Task brief.
Lines in the listing that hold the string "back" need to be tallied, and the total given alone.
"""
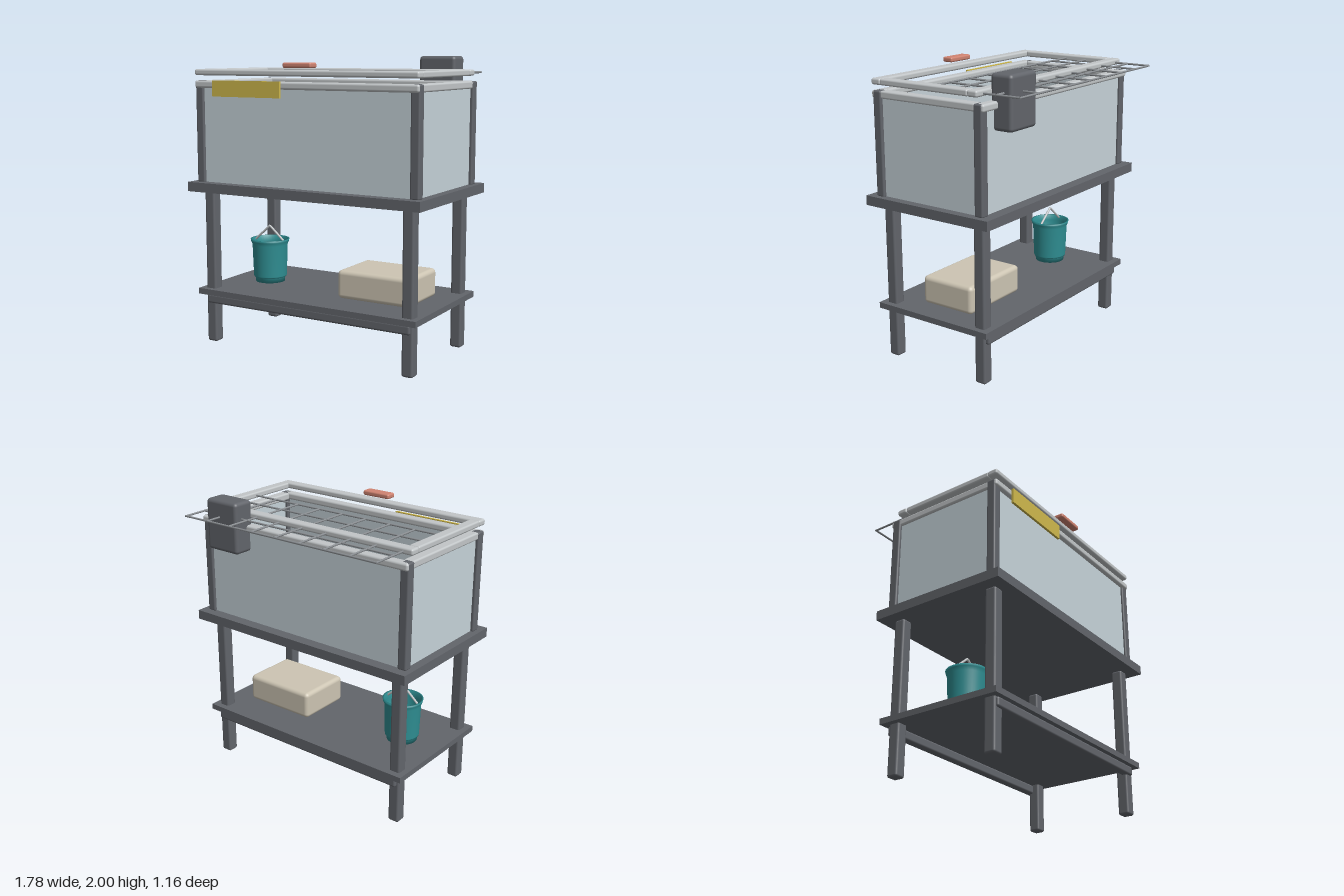
import * as THREE from 'three';
import { RoundedBoxGeometry } from 'three/addons/geometries/RoundedBoxGeometry.js';

const material = (color, side = THREE.FrontSide) => new THREE.MeshStandardMaterial({ color, side });
const dark = material(0x62656b);
const rimGrey = material(0xc2c6c8);
const wireGrey = material(0x8b8f93);
const glass = material(0xc6d3d9);
const sand = material(0xcdc5b3);
const stone = material(0x857f75);
const pink = material(0xd08472);
const yellow = material(0xcfb84c);
const teal = material(0x2f8f93, THREE.DoubleSide);

export function createModel() {
  const model = new THREE.Group();

  const add = (name, geometry, mat) => {
    const mesh = new THREE.Mesh(geometry, mat);
    mesh.name = name;
    model.add(mesh);
    return mesh;
  };

  // Box given by its limits on each axis; a radius rounds its edges
  const box = (name, mat, [x0, x1], [y0, y1], [z0, z1], radius = 0) => {
    const size = [x1 - x0, y1 - y0, z1 - z0];
    const geometry = radius
      ? new RoundedBoxGeometry(...size, 3, radius)
      : new THREE.BoxGeometry(...size);
    const mesh = add(name, geometry, mat);
    mesh.position.set((x0 + x1) / 2, (y0 + y1) / 2, (z0 + z1) / 2);
    return mesh;
  };

  // Round bar between two points
  const bar = (name, mat, from, to, radius, sides = 8) => {
    const a = new THREE.Vector3(...from);
    const b = new THREE.Vector3(...to);
    const mesh = add(name, new THREE.CylinderGeometry(radius, radius, a.distanceTo(b), sides), mat);
    mesh.position.copy(a).lerp(b, 0.5);
    mesh.quaternion.setFromUnitVectors(new THREE.Vector3(0, 1, 0), b.sub(a).normalize());
    return mesh;
  };

  // Stand: table top, shelf, legs and shelf rails
  box('tableTop', dark, [-0.89, 0.89], [1.075, 1.14], [-0.41, 0.58]);
  box('shelf', dark, [-0.85, 0.85], [0.345, 0.385], [-0.365, 0.54]);
  for (const x of [-0.77, 0.77]) {
    for (const z of [-0.28, 0.46]) {
      box('leg', dark, [x - 0.04, x + 0.04], [0, 1.075], [z - 0.04, z + 0.04], 0.015);
    }
  }
  for (const [z0, z1] of [[0.455, 0.515], [-0.345, -0.285]]) {
    box('shelfRail', dark, [-0.795, 0.795], [0.28, 0.345], [z0, z1], 0.015);
  }

  // Tank: corner posts and glass panes
  for (const x of [-0.82, 0.82]) {
    for (const z of [-0.315, 0.49]) {
      box('cornerPost', dark, [x - 0.032, x + 0.032], [1.135, 1.835], [z - 0.032, z + 0.032], 0.012);
    }
    box('sidePane', glass, [x - 0.01, x + 0.01], [1.14, 1.8], [-0.29, 0.465]);
  }
  for (const z of [-0.32, 0.495]) {
    box('longPane', glass, [-0.79, 0.79], [1.14, 1.8], [z - 0.01, z + 0.01]);
  }

  // Lower rim around the tank
  for (const [z0, z1] of [[0.465, 0.535], [-0.36, -0.29]]) {
    box('lowerRim', rimGrey, [-0.85, 0.85], [1.785, 1.835], [z0, z1], 0.015);
  }
  // Upper lid frame, shifted slightly forward of the back rim
  for (const [z0, z1] of [[0.46, 0.535], [-0.31, -0.235]]) {
    box('lidFrame', rimGrey, [-0.85, 0.85], [1.87, 1.912], [z0, z1], 0.014);
  }
  for (const s of [-1, 1]) {
    const xs = [s * 0.81 - 0.037, s * 0.81 + 0.037];
    box('lowerSideRim', rimGrey, xs, [1.785, 1.835], [-0.29, 0.465], 0.012);
    box('lidSide', rimGrey, xs, [1.87, 1.912], [-0.235, 0.465], 0.012);
  }

  // Sliding wire screen
  for (let i = -4; i <= 4; i++) {
    bar('screenCrossWire', wireGrey, [i * 0.195, 1.888, -0.578], [i * 0.195, 1.888, 0.112], 0.007);
  }
  for (let i = 0; i < 5; i++) {
    const z = -0.575 + i * 0.171;
    bar('screenLongWire', wireGrey, [-0.785, 1.888, z], [0.785, 1.888, z], 0.007);
  }

  // Filter hung on the back, with its intake pipe inside the tank
  box('filter', dark, [0.437, 0.706], [1.65, 2], [-0.46, -0.302], 0.025);
  bar('filterPipe', dark, [0.57, 1.76, -0.31], [0.57, 1.76, -0.2], 0.018, 12);
  bar('intakePipe', dark, [0.57, 1.3, -0.2], [0.57, 1.778, -0.2], 0.018, 12);

  // Tank contents
  box('sandBed', sand, [-0.81, 0.81], [1.14, 1.2], [-0.31, 0.485]);
  for (const x of [-0.47, 0.46]) {
    box('rock', stone, [x - 0.15, x + 0.15], [1.18, 1.38], [-0.23, 0.055], 0.045);
  }
  box('smallBlock', pink, [0.1, 0.165], [1.2, 1.26], [0.13, 0.195], 0.015);

  // Label plate and lid handle
  box('labelPlate', yellow, [-0.685, -0.14], [1.73, 1.838], [0.535, 0.552]);
  box('lidHandle', pink, [-0.11, 0.105], [1.925, 1.96], [0.482, 0.562], 0.012);

  // Bucket with a bent handle
  const profile = [
    [0, 0.0], [0.105, 0], [0.107, 0.032], [0.117, 0.036], [0.119, 0.045],
    [0.127, 0.27], [0.137, 0.295], [0.14, 0.31], [0.128, 0.31], [0.12, 0.27], [0.1, 0.02], [0, 0.02],
  ].map(([r, y]) => new THREE.Vector2(r, y));
  const bucket = add('bucket', new THREE.LatheGeometry(profile, 40), teal);
  bucket.position.set(-0.55, 0.385, 0.088);
  for (const s of [-1, 1]) {
    bar('bucketHandle', rimGrey, [-0.55 + s * 0.125, 0.68, 0.088], [-0.55, 0.788, 0.088], 0.008);
  }

  // Storage box on the shelf
  box('storageBox', sand, [0.137, 0.683], [0.385, 0.58], [-0.115, 0.293], 0.03);

  return model;
}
"""
Answer box.
2